October 1, 2022

By Ilyasa Baa
Illegal poaching by rogue Chinese vessels over the past months in the Exclusion Zone, demarcated for the benefit of local fishermen, has tremendously affected the lives of fishing families and the general public that largely depend on fishing for nutrition support.
Investigations carried out by the local and international press have revealed that rogue foreign vessels have developed the habit of clandestinely fishing at night in the waters meant for the local market, thereby stealing the main source of nutrients for such fishing communities and by extension the general populace. These illegal activities have also led to the destruction of fishing nets, which are too expensive for our fishermen to replace.
These nefarious activities have reportedly frustrated a good number of fishmongers, who venture into the wharf on a daily basis to make ends meet for their families. They serve as middle men in the local fishing trade. They buy from the fishermen who sell in various markets where the rest of mankind, especially the less privileged, can buy and cook for their survival.
Mariatu Kamara, a fishmonger in Tombo, with over thirty years’ experience in the trade, revealed to nightwatch that her husband took over two weeks in sea and was not able to bring home an appreciable catch. She continued that her customers in Waterloo and other markets in the city could not get the supplies they used to get from her for some time now.
She noted that this has seriously affected monies they had reserved to do the business.
Nurse Isata Swarray of Devil Hole described the fish shortage as unprecedented. She said the looming shortage can affect pregnant women and lactating mothers who need fish to make their babies grow fast. She said fish is the most affordable nutritious food most Sierra Leonean women can afford to supplement their food balance.
The current situation needs a more robust attention, more than what the Ministry of Marine Resources has done, by placing an ultimatum on large scale fishing for a certain period of time, after these industrial vessels had plundered peoples’ source of livelihood with impunity.
The Maritime wing or personnel at Tombo cannot solve the situation as if their hands are tied behind their backs. Again, to be honest, these naval guys cannot be blamed for the incessant poaching activities carried out by the foreign vessels.

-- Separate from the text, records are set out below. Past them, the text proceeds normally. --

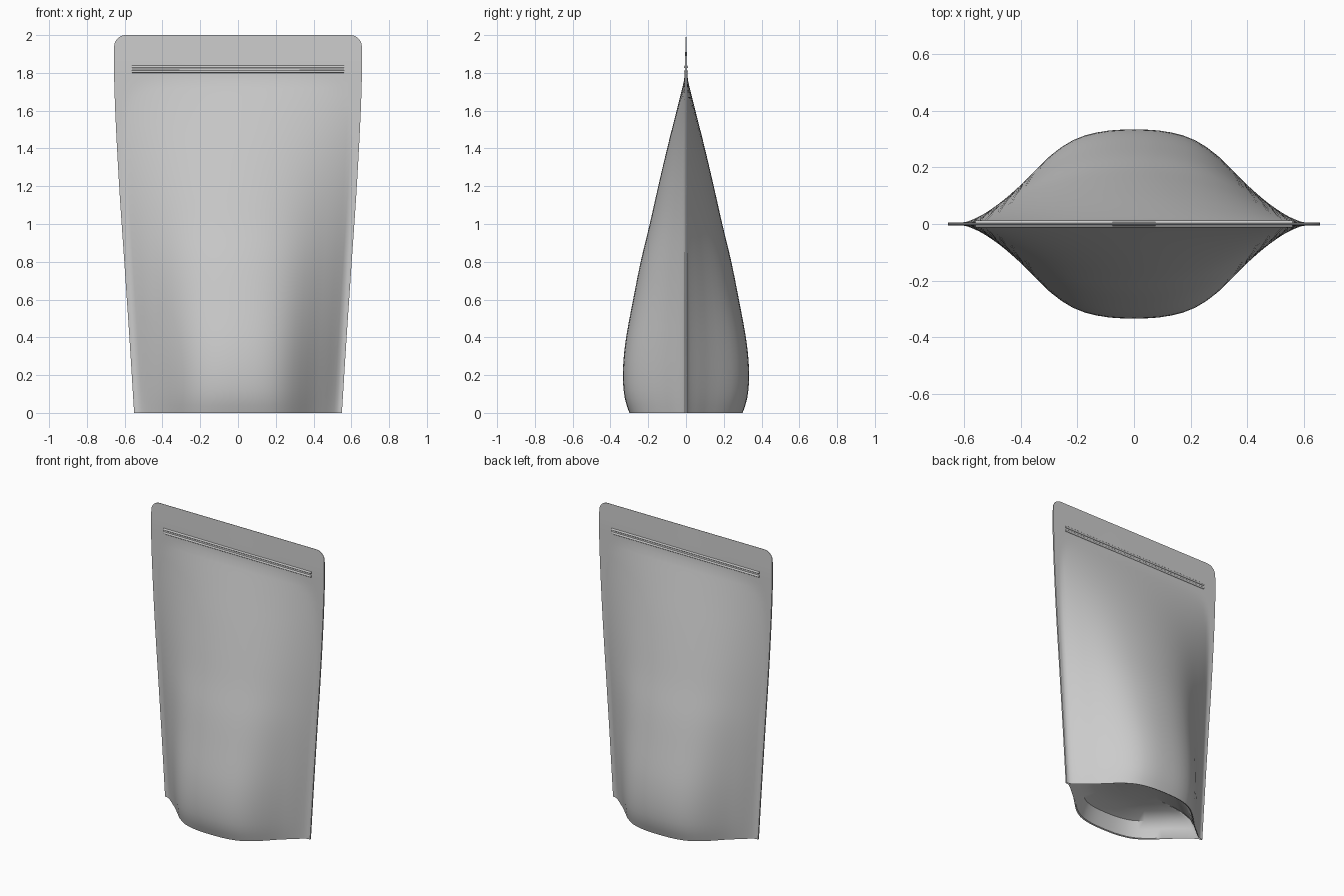
import bpy, bmesh, math

if "Cube" in bpy.data.objects:
    bpy.data.objects.remove(bpy.data.objects["Cube"])


def curve(points, t):
    """Smooth interpolation through (position, value) points."""
    if t <= points[0][0]:
        return points[0][1]
    last = len(points) - 1

    def slope(i):
        a, b = points[max(i - 1, 0)], points[min(i + 1, last)]
        return (b[1] - a[1]) / (b[0] - a[0])
    for i in range(last):
        (x0, y0), (x1, y1) = points[i], points[i + 1]
        if t <= x1:
            h = x1 - x0
            s = (t - x0) / h
            return ((2*s**3 - 3*s*s + 1) * y0 + (s**3 - 2*s*s + s) * h * slope(i)
                    + (3*s*s - 2*s**3) * y1 + (s**3 - s*s) * h * slope(i + 1))
    return points[-1][1]


WIDTH = [(0, .55), (.4, .575), (.8, .602), (1.2, .629), (1.6, .65), (1.85, .657), (2, .655)]
DEPTH = [(0, .30), (.05, .317), (.1, .328), (.18, .334), (.28, .331), (.4, .317),
         (.6, .28), (.8, .24), (1, .192), (1.2, .147), (1.4, .1), (1.6, .05),
         (1.7, .025), (1.77, .009), (1.85, .006), (2, .001)]
SECTION = [(0, 1), (.18, .985), (.36, .91), (.5, .76), (.63, .54), (.72, .375),
           (.82, .22), (.9, .095), (.96, .02), (1, 0)]
N = 40
R = .06


def half_width(z):
    w = curve(WIDTH, z)
    if z > 2 - R:
        w -= R - math.sqrt(max(0, R*R - (z - 2 + R)**2))
    return w


def half_depth(u, z):
    blend = min(1, z / 1.5)
    low = curve(SECTION, abs(u))
    high = max(0, 1 - (abs(u) / .96)**2)
    edge = .005 if z < 1.85 else .001 + .004 * (2 - z) / .15
    return max(edge, curve(DEPTH, z) * (low * (1 - blend) + high * blend))


def ring(bm, z, sx=1, sy=1, height=None):
    w = half_width(z)
    us = [math.sin(math.pi / 2 * (2 * i / N - 1)) for i in range(N + 1)]
    pts = [(u, -1) for u in us] + [(u, 1) for u in reversed(us)]
    return [bm.verts.new((u * w * sx, s * half_depth(u, z) * sy,
                          z if height is None else height)) for u, s in pts]


def bridge(bm, a, b):
    for i in range(len(a)):
        j = (i + 1) % len(a)
        bm.faces.new((a[i], a[j], b[j], b[i]))


# Pouch shell with sealed edges and recessed bottom gusset
bm = bmesh.new()
levels = [.04 * i for i in range(49)] + [2 - R + R * math.sin(math.pi / 2 * i / 8) for i in range(1, 9)]
rings = [ring(bm, z) for z in levels]
for a, b in zip(rings, rings[1:]):
    bridge(bm, a, b)
bm.faces.new(rings[-1])
previous = rings[0]
for sx, sy, h in ((.985, .97, .004), (.93, .95, .06), (.86, .9, .11), (.7, .65, .14), (.4, .3, .155)):
    inner = ring(bm, 0, sx, sy, h)
    bridge(bm, inner, previous)
    previous = inner
bm.faces.new(list(reversed(previous)))
bmesh.ops.recalc_face_normals(bm, faces=bm.faces)
mesh = bpy.data.meshes.new("pouch")
bm.to_mesh(mesh)
bm.free()
pouch = bpy.data.objects.new("pouch", mesh)
bpy.context.collection.objects.link(pouch)
bpy.context.view_layer.objects.active = pouch
pouch.select_set(True)
bpy.ops.object.shade_smooth_by_angle(angle=math.radians(45))

# Press-seal zipper ridges on both faces
for side, label in ((-1, "front"), (1, "back")):
    for z, name in ((1.807, "lower"), (1.832, "upper")):
        bpy.ops.mesh.primitive_cylinder_add(vertices=12, radius=.007, depth=1.12,
                                            location=(0, side * .005, z),
                                            rotation=(0, math.pi / 2, 0))
        ridge = bpy.context.object
        ridge.name = f"{label}_{name}_zipper_ridge"
        bpy.ops.object.shade_smooth_by_angle(angle=math.radians(40))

However, it was the expectation of fishermen as well as fishmongers that the New Direction government of Brig. Julius Maada Bio should have been able to solve the illegal poaching in the seas of the country. The navy is currently left in the cold with inadequate equipment to go after those sophisticated Chinese vessels, which shut down their lights at night to disguise from being noticed. How can these rogue vessels be captured or even seen when our gallant personnel don’t have the means, like other countries that are serious about protecting their seas?
The Ministry of Marine Resources is also expected to help provide the required fishing nets recommended by the Food and Agricultural Organization (FAO).
The minister had paraded all the wharfs in the rural and urban fishing communities where she found out that there is the need for the replacement of fishing nets used by local fishermen.
According to the Harbor Masters of Tombo and Tokeh in the Peninsular, fishermen in these areas are tired of waiting for the Minister to honor her fishing nets’ promise. Even if these nets are supplied to the beneficiaries, they would be counter- productive if the navy is not equipped to handle the situation; capture and punish the law breakers, accordingly.
The glories of Tombo and Tokeh, in so far as fish is concerned, are fast fading away and, due to the poor catch, women who have survived all this while through fish selling are having a second thought as whether to wait till the situation improves or quit the trade for better replacement to enable them feed their families this rainy season.